Items listed in a dataset:
※ ※ ※
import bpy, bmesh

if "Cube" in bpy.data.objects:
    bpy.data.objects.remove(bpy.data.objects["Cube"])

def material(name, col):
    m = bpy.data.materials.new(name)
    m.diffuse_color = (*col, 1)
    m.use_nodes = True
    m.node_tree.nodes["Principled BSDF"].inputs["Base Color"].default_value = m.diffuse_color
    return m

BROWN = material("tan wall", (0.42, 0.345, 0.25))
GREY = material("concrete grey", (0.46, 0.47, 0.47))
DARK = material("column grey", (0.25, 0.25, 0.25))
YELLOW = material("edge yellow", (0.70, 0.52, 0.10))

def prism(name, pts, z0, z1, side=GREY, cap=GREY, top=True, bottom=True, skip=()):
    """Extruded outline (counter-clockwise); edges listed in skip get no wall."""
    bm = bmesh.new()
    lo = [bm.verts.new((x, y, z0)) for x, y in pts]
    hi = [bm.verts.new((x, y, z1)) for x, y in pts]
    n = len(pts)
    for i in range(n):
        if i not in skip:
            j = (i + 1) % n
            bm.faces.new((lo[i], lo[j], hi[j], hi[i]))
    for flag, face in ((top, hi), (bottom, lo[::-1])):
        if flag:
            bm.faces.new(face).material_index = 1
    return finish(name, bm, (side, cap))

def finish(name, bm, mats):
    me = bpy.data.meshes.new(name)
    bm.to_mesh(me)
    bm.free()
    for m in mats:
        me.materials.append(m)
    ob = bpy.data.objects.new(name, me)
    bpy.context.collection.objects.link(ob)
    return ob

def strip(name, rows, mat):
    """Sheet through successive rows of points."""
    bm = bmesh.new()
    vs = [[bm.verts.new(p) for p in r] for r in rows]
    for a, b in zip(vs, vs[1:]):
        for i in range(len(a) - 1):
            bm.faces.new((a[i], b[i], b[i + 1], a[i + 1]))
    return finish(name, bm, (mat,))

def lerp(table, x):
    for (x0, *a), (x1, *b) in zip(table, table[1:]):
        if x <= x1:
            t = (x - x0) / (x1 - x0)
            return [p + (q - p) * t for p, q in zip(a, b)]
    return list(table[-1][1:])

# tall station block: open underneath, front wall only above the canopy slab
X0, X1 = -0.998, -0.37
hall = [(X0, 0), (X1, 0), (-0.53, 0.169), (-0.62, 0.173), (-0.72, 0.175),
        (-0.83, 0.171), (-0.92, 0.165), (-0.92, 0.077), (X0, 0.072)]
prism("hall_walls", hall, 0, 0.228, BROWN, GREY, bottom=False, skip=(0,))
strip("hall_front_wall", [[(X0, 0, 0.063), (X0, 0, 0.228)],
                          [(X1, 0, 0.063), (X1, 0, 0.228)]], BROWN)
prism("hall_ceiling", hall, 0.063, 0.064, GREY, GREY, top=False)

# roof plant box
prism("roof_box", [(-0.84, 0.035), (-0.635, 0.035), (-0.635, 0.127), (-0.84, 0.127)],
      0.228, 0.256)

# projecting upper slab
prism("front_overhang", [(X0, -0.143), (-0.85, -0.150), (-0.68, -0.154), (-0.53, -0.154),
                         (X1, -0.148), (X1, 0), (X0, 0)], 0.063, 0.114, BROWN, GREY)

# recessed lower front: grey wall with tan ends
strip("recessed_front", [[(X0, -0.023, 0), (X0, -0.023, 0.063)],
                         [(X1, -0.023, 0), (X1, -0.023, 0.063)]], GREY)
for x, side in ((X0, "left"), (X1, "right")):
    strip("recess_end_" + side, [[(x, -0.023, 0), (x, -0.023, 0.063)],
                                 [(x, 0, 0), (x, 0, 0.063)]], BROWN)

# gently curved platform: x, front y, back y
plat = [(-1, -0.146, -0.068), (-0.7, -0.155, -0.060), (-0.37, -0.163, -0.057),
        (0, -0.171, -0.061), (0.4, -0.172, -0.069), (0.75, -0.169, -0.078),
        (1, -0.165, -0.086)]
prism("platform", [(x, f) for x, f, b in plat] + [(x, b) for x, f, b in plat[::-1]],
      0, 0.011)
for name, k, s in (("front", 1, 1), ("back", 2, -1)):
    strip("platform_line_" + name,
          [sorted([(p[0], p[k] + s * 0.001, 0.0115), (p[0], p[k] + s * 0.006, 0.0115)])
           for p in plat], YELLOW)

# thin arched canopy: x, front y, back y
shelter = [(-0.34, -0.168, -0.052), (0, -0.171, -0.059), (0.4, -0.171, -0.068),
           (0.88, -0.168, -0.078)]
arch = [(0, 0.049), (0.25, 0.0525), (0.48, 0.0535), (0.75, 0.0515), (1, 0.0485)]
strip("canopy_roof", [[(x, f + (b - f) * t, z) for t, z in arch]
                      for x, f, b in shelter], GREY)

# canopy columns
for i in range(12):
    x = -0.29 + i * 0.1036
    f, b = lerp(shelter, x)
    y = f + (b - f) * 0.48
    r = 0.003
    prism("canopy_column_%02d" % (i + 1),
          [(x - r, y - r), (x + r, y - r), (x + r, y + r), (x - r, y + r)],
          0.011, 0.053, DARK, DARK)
※ ※ ※
■ WHAT YOU SHOULD DO: Pull out all lines from the entries above that include the word "False".

■ TASK ANSWER:
prism("hall_walls", hall, 0, 0.228, BROWN, GREY, bottom=False, skip=(0,))
prism("hall_ceiling", hall, 0.063, 0.064, GREY, GREY, top=False)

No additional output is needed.